Models for measurement and evaluation that address issues of service quality, electronic resource usage and value, and outcomes assessment have also been developed. LibQUAL+ is based on Colleen Cook's (currently Dean of Libraries at McGill University) dissertation[9] and is the most mature of these models. It is a suite of services that libraries use to solicit, track, understand, and act upon users' opinions of service quality. LibQUAL+ has been implemented in more than 1000 libraries across the world and continuing improvements and research has made it sustainable.[10] Results have been used to develop a better understanding of perceptions of library service quality, interpret user feedback systematically over time, and identify best practices across institutions.[11]

Other assessment and evaluation projects and services are available through the ARL Statistics and Measurement Program.

Flagship Publications[edit]

  • Research Library Issues
  • ARL Statistics
  • ARL Academic Law Library Statistics
  • ARL Academic Health Sciences Library Statistics
  • ARL Annual Salary Survey
  • ARL Preservation Statistics
  • ARL Supplementary Statistics
  • SPEC Kits

See also[edit]

External links[edit]

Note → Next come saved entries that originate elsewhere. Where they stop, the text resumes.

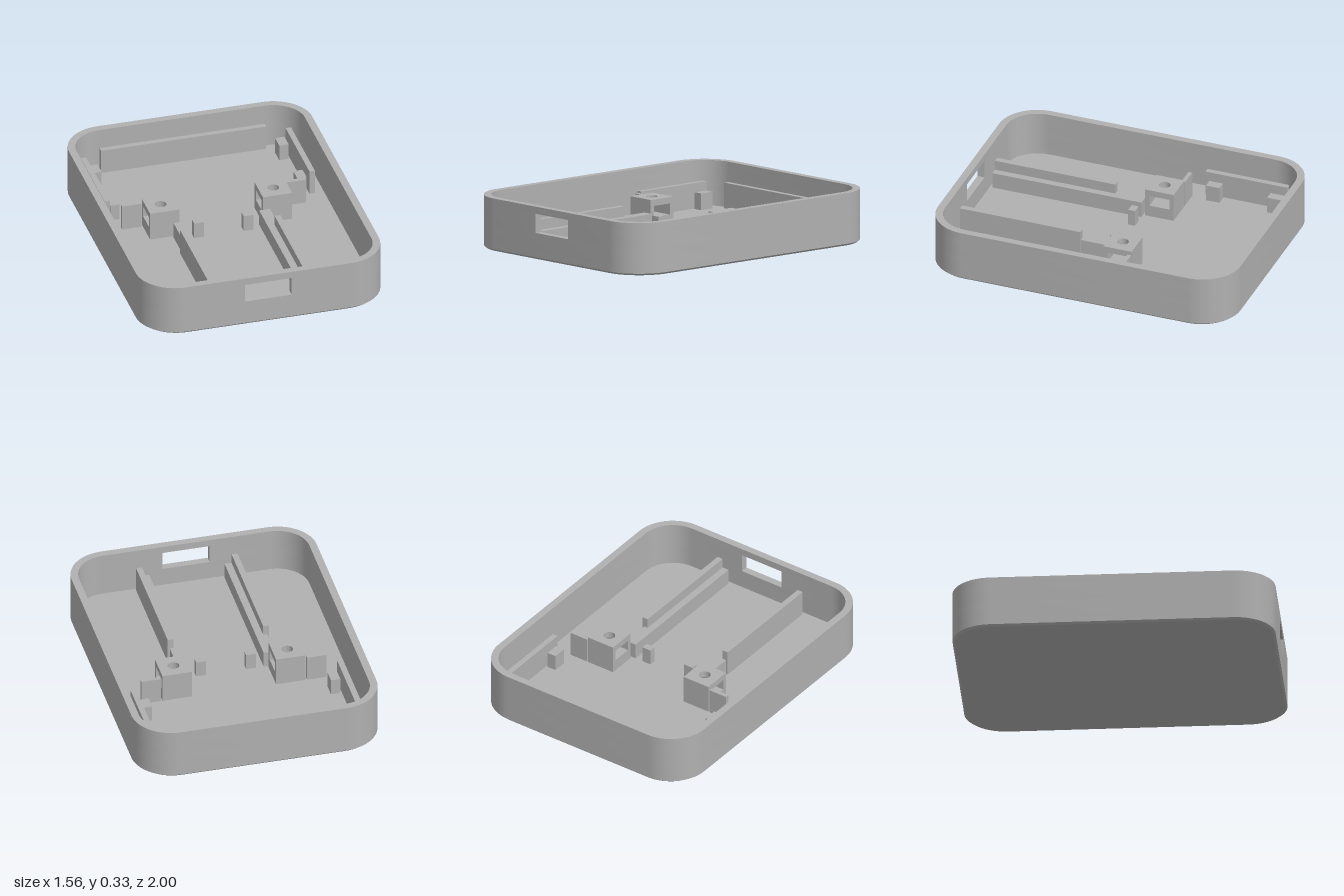
import * as THREE from 'three';
import { toCreasedNormals } from 'three/addons/utils/BufferGeometryUtils.js';

const HX = 0.78, HZ = 1, RADIUS = 0.25, WALL = 0.047;
const FLOOR = 0.045, HEIGHT = 0.33, CHAMFER = 0.012;
const SLOT = { half: 0.15, y0: 0.165, y1: 0.285 };

// Rounded rectangle outline, counter-clockwise, starting at the middle of the front edge
function outline(inset) {
  const hx = HX - inset, hz = HZ - inset, r = RADIUS - inset;
  const corners = [[1, -1, -0.5], [1, 1, 0], [-1, 1, 0.5], [-1, -1, 1]];
  const pts = [];
  for (const [sx, sy, start] of corners) {
    for (let i = 0; i <= 16; i++) {
      const a = (start + i / 32) * Math.PI;
      pts.push(new THREE.Vector2(sx * (hx - r) + r * Math.cos(a), sy * (hz - r) + r * Math.sin(a)));
    }
  }
  return pts;
}

// Extrude a plan shape upwards between two heights
function slab(shape, y0, y1) {
  const geo = new THREE.ExtrudeGeometry(shape, { depth: y1 - y0, bevelEnabled: false, curveSegments: 24 });
  geo.rotateX(-Math.PI / 2);
  geo.translate(0, y0, 0);
  return geo;
}

export function createModel() {
  const model = new THREE.Group();
  model.name = 'enclosureTray';
  const plastic = new THREE.MeshStandardMaterial({ color: 0xb0b0b0 });
  plastic.name = 'greyPlastic';

  function add(name, geo, parent = model) {
    const mesh = new THREE.Mesh(geo, plastic);
    mesh.name = name;
    parent.add(mesh);
    return mesh;
  }
  // Box given by its limits on each axis
  function box(name, x0, x1, y0, y1, z0, z1, parent) {
    const geo = new THREE.BoxGeometry(x1 - x0, y1 - y0, z1 - z0);
    geo.translate((x0 + x1) / 2, (y0 + y1) / 2, (z0 + z1) / 2);
    return add(name, geo, parent);
  }
  const smooth = (geo) => toCreasedNormals(geo, 0.4);

  // Floor with a small chamfer round its underside
  const outer = outline(0), inner = outline(WALL);
  const chamfer = slab(new THREE.Shape(outer), 0, CHAMFER);
  const pos = chamfer.attributes.position;
  for (let i = 0; i < pos.count; i++) {
    if (pos.getY(i) < CHAMFER / 2) {
      pos.setX(i, pos.getX(i) * (1 - CHAMFER / HX));
      pos.setZ(i, pos.getZ(i) * (1 - CHAMFER / HZ));
    }
  }
  add('floorChamfer', smooth(chamfer));
  add('floor', smooth(slab(new THREE.Shape(outer), CHAMFER, FLOOR)));

  // Wall in three bands; the middle one is open at the front for the port slot
  const ring = new THREE.Shape(outer);
  ring.holes.push(new THREE.Path(inner));
  const v = (x, y) => new THREE.Vector2(x, y);
  const zi = HZ - WALL, s = SLOT.half;
  const openRing = new THREE.Shape([
    v(s, -HZ), ...outer, v(-s, -HZ),
    v(-s, -zi), ...inner.slice().reverse(), v(s, -zi),
  ]);
  add('lowerWall', smooth(slab(ring, FLOOR, SLOT.y0)));
  add('slottedWall', smooth(slab(openRing, SLOT.y0, SLOT.y1)));
  add('upperWall', smooth(slab(ring, SLOT.y1, HEIGHT)));

  // Rail along the back
  box('backRail', -0.53, 0.53, FLOOR, 0.205, -0.945, -0.91);

  // Mirrored fittings
  for (const side of [1, -1]) {
    const label = side > 0 ? 'left' : 'right';
    const group = new THREE.Group();
    group.name = label + 'Fittings';
    model.add(group);
    const mbox = (name, x0, x1, y0, y1, z0, z1) =>
      box(name, side > 0 ? x0 : -x1, side > 0 ? x1 : -x0, y0, y1, z0, z1, group);

    mbox('sideRail', 0.64, 0.675, FLOOR, 0.205, -0.86, -0.32);
    mbox('backSupport', 0.57, 0.63, FLOOR, 0.15, -0.85, -0.755);
    mbox('frontSupport', 0.57, 0.63, FLOOR, 0.15, -0.44, -0.35);
    mbox('postFin', 0.465, 0.59, FLOOR, 0.21, -0.252, -0.226);
    mbox('boardStop', 0.128, 0.19, FLOOR, 0.15, -0.05, -0.005);
    mbox('boardLedge', 0.24, 0.31, FLOOR, 0.148, -0.05, 0.935);
    mbox('boardGuide', 0.285, 0.323, FLOOR, 0.212, 0.14, 0.935);

    // Screw post: a sideways nut window under a drilled top
    const x0 = 0.268, x1 = 0.456, z0 = -0.252, z1 = -0.064;
    mbox('postBase', x0, x1, FLOOR, 0.12, z0, z1);
    mbox('postBackCheek', x0, x1, 0.12, 0.19, z0, z0 + 0.028);
    mbox('postFrontCheek', x0, x1, 0.12, 0.19, z1 - 0.028, z1);
    const cx = side * (x0 + x1) / 2, half = (x1 - x0) / 2, cy = -(z0 + z1) / 2;
    const top = new THREE.Shape([
      v(cx - half, cy - half), v(cx + half, cy - half),
      v(cx + half, cy + half), v(cx - half, cy + half),
    ]);
    const hole = new THREE.Path();
    hole.absarc(cx, cy, 0.036, 0, Math.PI * 2, true);
    top.holes.push(hole);
    add('postTop', smooth(slab(top, 0.19, 0.23)), group);
  }
  return model;
}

  1. ^ a b c d e f g h McGowan, F.M. (1972). The Association of Research Libraries: 1932-1962. Pittsburgh, PA: University of Pittsburgh. 
  2. ^ a b "History of ARL". Association of Research Libraries. Retrieved 23 November 2013. 
  3. ^ a b "About". Association of Research Libraries. Retrieved 23 November 2013. 
  4. ^ "Partners & Working Relationships". Association of Research Libraries. Retrieved 23 November 2013. 
  5. ^ a b c d George, L.A. & Blixrud, J. "Celebrating Seventy Years of the Association of Research Libraries, 1932–2002" (PDF). ARL. Association of Research Libraries. Retrieved 23 November 2013. 
  6. ^ Metcalf, K. D. (Autumn 1948). "The Farmington Plan". Harvard Library Bulletin. 2 (3): 296. Retrieved 23 November 2013. 
  7. ^ Kyrillidou, Martha (2011 [annual]). ARL Statistics. Washington DC: Association of Research Libraries.  Check date values in: |date= (help)
  8. ^ a b c d e f ARL Statistics. "Series". Association of Research Libraries. Retrieved 23 November 2013. 
  9. ^ Cook, Colleen (2001). A mixed-methods approach to the identification and measurement of academic library service quality constructs: LibQUAL+™. Dissertation Abstracts International, 62, 2295A (University Microfilms No. AAT3020024).: Doctoral dissertation, Texas A&M University. 
  10. ^ Kyrillidou, Martha (2009). Item Sampling in Service Quality Assessment Surveys to Improve Rates and Reduce Respondent Burden: The 'LibQUAL+® Lite' Randomized Control Trial (RCT). University of Illinois at Urbana-Champaign: Doctoral dissertation. 
  11. ^ Smith, K. (2013). Association of College and Research Libraries Conference 2013: Imagine, Innovate, Inspire. Serials Review, 39(3), 202-205.